A guy, we’ll call Bob, writes in telling me about his experience in considering moving to Panama in retirement. Obviously, this is just one anecdotal personal experience and assuredly won’t apply to everyone. But I thought it’d be interesting to post.
My rent here in the U.S. in a totally remodeled 3bed/2 bath 1440 square foot brick home is $1250/month. I don’t buy because I move every two years.
I looked at condos on the beach in Panama which were smaller than my home and not as nice for $1100/month. Homes in the mountains were over $1000/month and also not as nice as the one I am in. We did see some homes up in a remote area for $600/month but you have to drive on a tiny two lane road up a mountain which is some what remote. The towns are not as nice as living in the US. The exception was Panama City (very expensive) and David. Streets are not as well kept, sidewalks are horrible to non-existent. Drivers use their horns more than their brakes.
To be able to stay in Panama long term, you really need a permanent residency visa.
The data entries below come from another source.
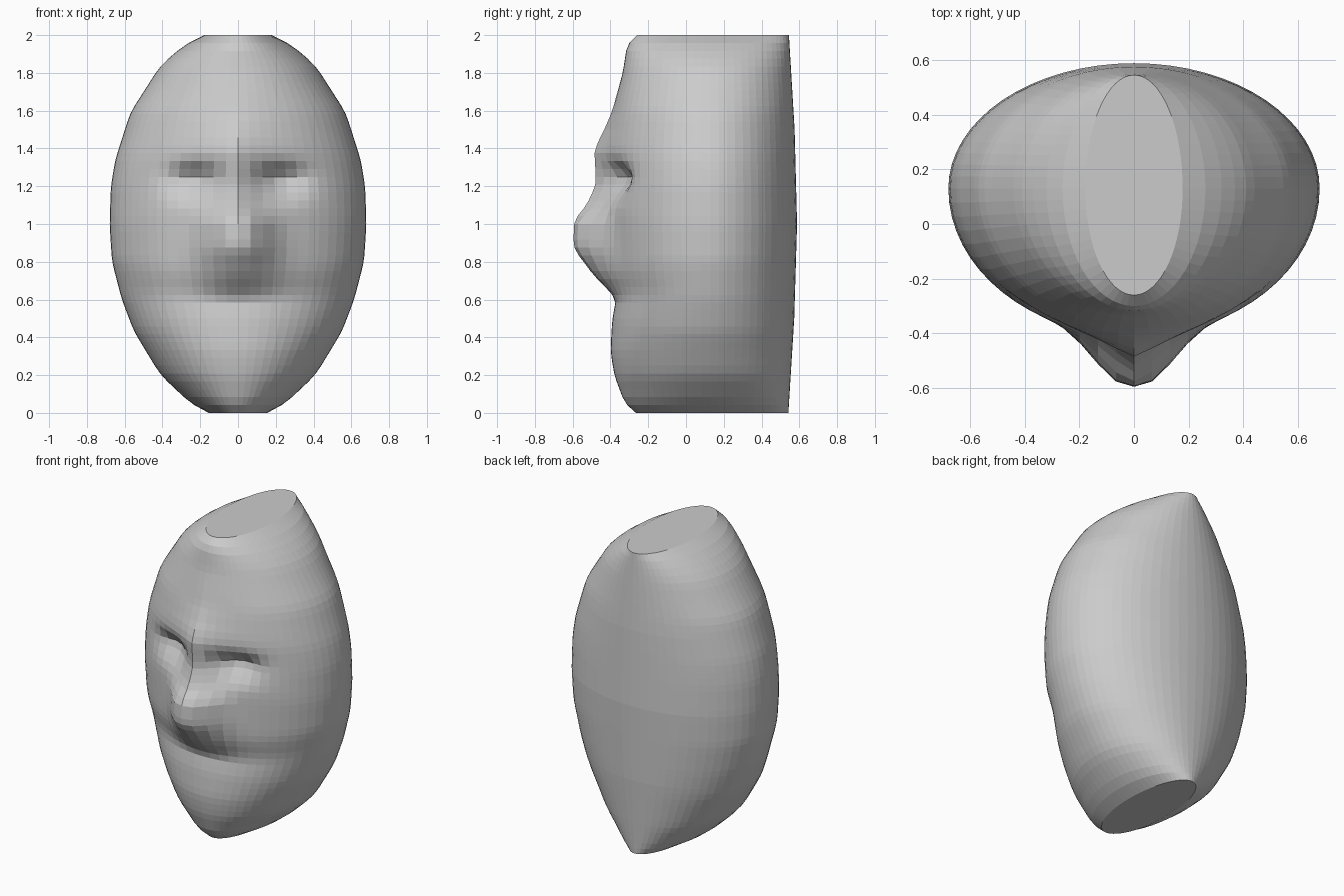
import bpy, bmesh, math

if "Cube" in bpy.data.objects:
    bpy.data.objects.remove(bpy.data.objects["Cube"])

SEGMENTS, RINGS = 64, 48
CENTRE_Y = 0.13

# Height profiles: (z, value)
WIDTH = [(0, .155), (.04, .24), (.2, .41), (.43, .55), (.6, .615), (.8, .667), (1, .68),
         (1.2, .673), (1.34, .65), (1.59, .57), (1.84, .41), (1.96, .27), (2, .178)]
FRONT = [(0, -.265), (.04, -.32), (.2, -.38), (.33, -.40), (.5, -.39), (.6, -.37), (.64, -.37),
         (.75, -.40), (1.05, -.41), (1.2, -.40), (1.4, -.40), (1.6, -.375), (1.8, -.335),
         (1.96, -.31), (2, -.26)]
BACK = [(0, .542), (.5, .573), (1, .588), (1.5, .575), (2, .545)]
RIDGE = [(.6, 0), (.64, .03), (.7, .075), (.8, .14), (.86, .185), (.92, .19), (1.02, .182),
         (1.1, .12), (1.2, .08), (1.3, .08), (1.38, .085), (1.45, .065), (1.5, .045),
         (1.6, .015), (1.8, 0)]
RIDGE_WIDTH = [(.6, .2), (.8, .19), (1, .17), (1.12, .12), (1.25, .11), (1.4, .15), (1.6, .18)]
RIDGE_POWER = [(.6, 2), (.85, 2.4), (1, 2.4), (1.1, 1.3), (1.4, 1.2)]


def sample(table, z):
    """Piecewise linear lookup."""
    if z <= table[0][0]:
        return table[0][1]
    for (z0, a), (z1, b) in zip(table, table[1:]):
        if z <= z1:
            return a + (b - a) * (z - z0) / (z1 - z0)
    return table[-1][1]


def smooth(table, z):
    """Lookup averaged over a short span, keeping the ends exact."""
    r = min(.03, z, 2 - z)
    return sum(sample(table, z + r * k) for k in (-1, 0, 1)) / 3


def surface_point(angle, z):
    w = smooth(WIDTH, z)
    x = w * math.sin(angle)
    c = math.cos(angle)                      # 1 at the front, -1 at the back
    if c <= 0:
        return x, CENTRE_Y - c * (sample(BACK, z) - CENTRE_Y), z
    y = CENTRE_Y + c * (smooth(FRONT, z) - CENTRE_Y)
    ax = abs(x)
    # nose, brow bridge and upper lip
    s, p = sample(RIDGE_WIDTH, z), sample(RIDGE_POWER, z)
    y -= sample(RIDGE, z) * math.exp(-(ax / s) ** p)
    # eye sockets, steeper under the brow than over the cheek
    sz = .06 if z > 1.25 else .10
    y += .085 * math.exp(-((ax - .23) / .13) ** 2 - ((z - 1.25) / sz) ** 2) * min(1, ax / .1)
    return x, y, z


# Head: stacked rings with flat caps
bm = bmesh.new()
rings = []
for i in range(RINGS + 1):
    z = 2 * i / RINGS
    rings.append([bm.verts.new(surface_point(2 * math.pi * j / SEGMENTS, z))
                  for j in range(SEGMENTS)])
for low, high in zip(rings, rings[1:]):
    for j in range(SEGMENTS):
        k = (j + 1) % SEGMENTS
        bm.faces.new((low[j], low[k], high[k], high[j]))
bm.faces.new(rings[0][::-1])
bm.faces.new(rings[-1])
bmesh.ops.recalc_face_normals(bm, faces=bm.faces)

mesh = bpy.data.meshes.new("head")
bm.to_mesh(mesh)
bm.free()
head = bpy.data.objects.new("head", mesh)
bpy.context.collection.objects.link(head)

grey = bpy.data.materials.new("light grey")
grey.diffuse_color = (.6, .6, .6, 1)
grey.use_nodes = True
grey.node_tree.nodes["Principled BSDF"].inputs["Base Color"].default_value = grey.diffuse_color
mesh.materials.append(grey)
I wasn’t planning on taking my social security right away, so I could not qualify for a Pensionado visa. I would have to get a Friendly Nation’s visa. Cost of visa including attorney’s fees and starting a corporation run around $5000 if you have connections. However, you have to put $7500 in a Panamanian bank to show you are financially sound. This is the cost for a couple.
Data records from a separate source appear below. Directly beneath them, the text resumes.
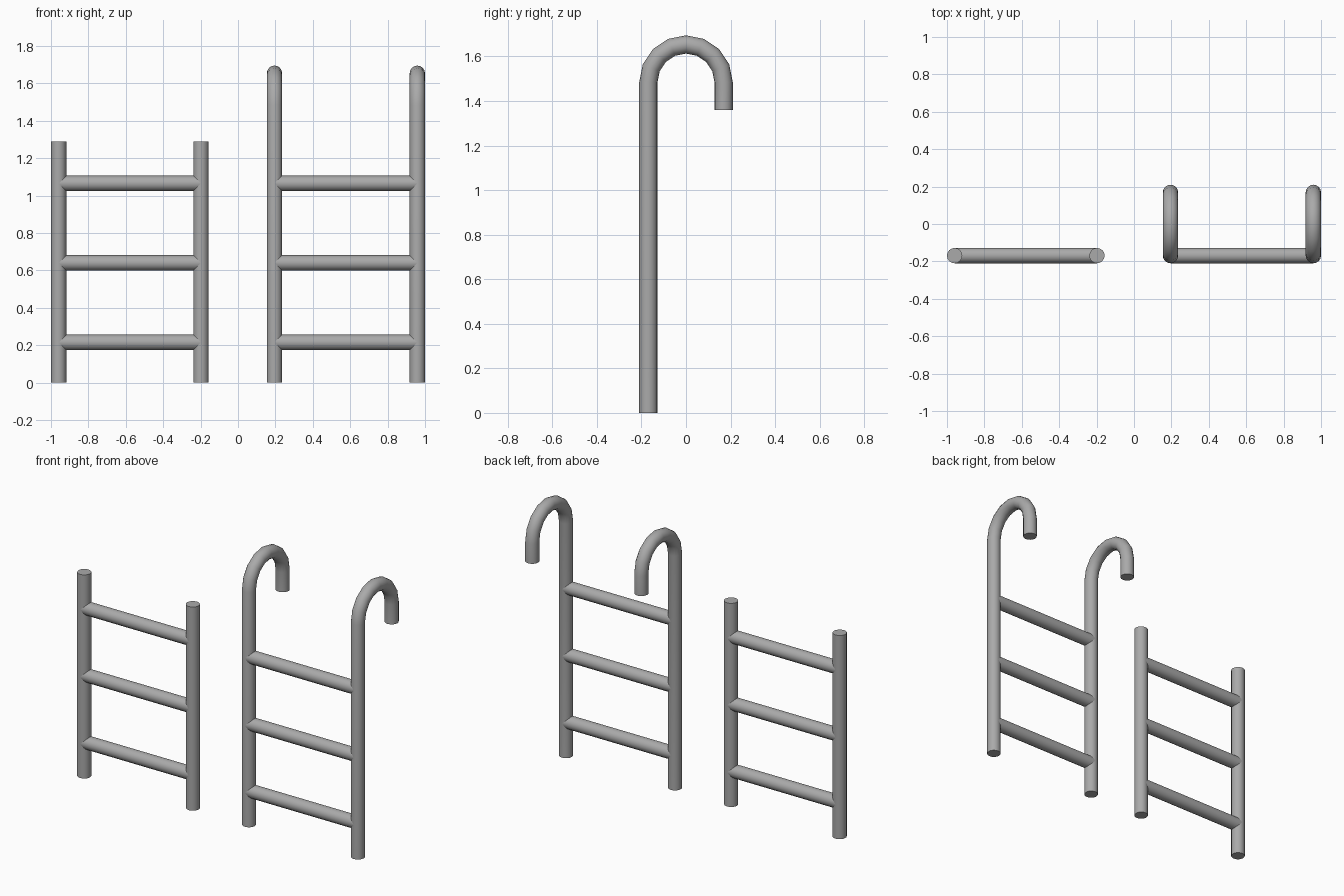
import bpy, bmesh
from math import pi, sin, cos
from mathutils import Vector

cube = bpy.data.objects.get("Cube")
if cube:
    bpy.data.objects.remove(cube)

RADIUS, SIDES = 0.041, 16
RAIL_Y, ARC_Z = -0.169, 1.485

steel = bpy.data.materials.new("brushed_grey_metal")
steel.use_nodes = True
GREY = (0.4, 0.4, 0.4, 1)
steel.diffuse_color = GREY
steel.node_tree.nodes["Principled BSDF"].inputs["Base Color"].default_value = GREY


def tube(name, stations, side):
    """Capped tube through (centre, direction) stations; side is normal to the path."""
    bm = bmesh.new()
    rings = []
    side = Vector(side)
    for centre, direction in stations:
        up = Vector(direction).cross(side)
        rings.append([bm.verts.new(Vector(centre) + RADIUS * (cos(a) * side + sin(a) * up))
                      for a in (2 * pi * i / SIDES for i in range(SIDES))])
    for low, high in zip(rings, rings[1:]):
        for i in range(SIDES):
            j = (i + 1) % SIDES
            bm.faces.new((low[i], low[j], high[j], high[i]))
    bm.faces.new(rings[0])
    bm.faces.new(rings[-1])
    bmesh.ops.recalc_face_normals(bm, faces=bm.faces)
    mesh = bpy.data.meshes.new(name)
    bm.to_mesh(mesh)
    bm.free()
    mesh.materials.append(steel)
    obj = bpy.data.objects.new(name, mesh)
    bpy.context.collection.objects.link(obj)
    bpy.ops.object.select_all(action="DESELECT")
    obj.select_set(True)
    bpy.context.view_layer.objects.active = obj
    bpy.ops.object.shade_smooth_by_angle(angle=pi / 5)


def straight_rail(name, x):
    tube(name, [((x, RAIL_Y, z), (0, 0, 1)) for z in (0, 1.29)], (1, 0, 0))


def hooked_rail(name, x):
    # Upright, half-circle handle, then a short drop at the back
    path = [((x, RAIL_Y, 0), (0, 0, 1))]
    for i in range(9):
        a = pi * i / 8
        path.append(((x, RAIL_Y * cos(a), ARC_Z - RAIL_Y * sin(a)), (0, sin(a), cos(a))))
    path.append(((x, -RAIL_Y, 1.36), (0, 0, -1)))
    tube(name, path, (1, 0, 0))


# Two ladder sections: a plain lower one and one with hooked handles
for section, rail, x0, x1 in (("lower", straight_rail, -0.959, -0.198),
                              ("hooked", hooked_rail, 0.195, 0.959)):
    rail(section + "_right_rail", x0)
    rail(section + "_left_rail", x1)
    for n in range(3):
        z = 0.215 + 0.425 * n
        tube(f"{section}_rung_{n + 1}", [((x, RAIL_Y, z), (1, 0, 0)) for x in (x0, x1)], (0, 1, 0))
A lot of Panama is third world. You can save money on groceries if you buy local brands and shop at farmers markets. However, I can do a similar thing here. I visited a number of stores and compared prices. I really didn’t see that much difference.
One thing that stood out to me and my wife was every grocery store we entered had an overwhelming odor coming from the meat market. Strong fish smell and other strange smells I am not used to having to deal with in the US. Oh, if you love beef, this is not the country for you. Being a meatatarian who loves his steak, this was a big issue. You better like chicken and fish if you want to live here. Their beef is not very good at all.
One thing we were told is you have to become accustomed to the Panama way of doing things. They are not in a hurry and may not do what they say they will do. I found this was more of not wanting to do their job. I stayed in one hotel where my refrigerator was locked. I asked the front desk if they could unlock it. I stayed there for four days and they never unlocked it even though I asked multiple times. That is just not doing your job.
The one area where you might be able to save on cost is health care assuming you have health issues. We do not. Medicine is much lower there as are doctor and hospital visits. Again, if you don’t have health issues, no savings. If you really want to save through Panama, you can always go there to have a major operation and do it for 20% the cost. You don’t have to live there to get that benefit.
All in all, we were not the only people who came to the same conclusion while we were there. Many agreed with our conclusion that they could save as much money living in their area of the US as moving to Panama. And you don’t have to spend all the money and deal with the hassles of getting a visa, much slower service, and lower your standard of living. There were a few that thought the place was great and planned to return. Our assessment was the it’s an okay place to visit, but not a great place to save money for what you have to give up during your retirement.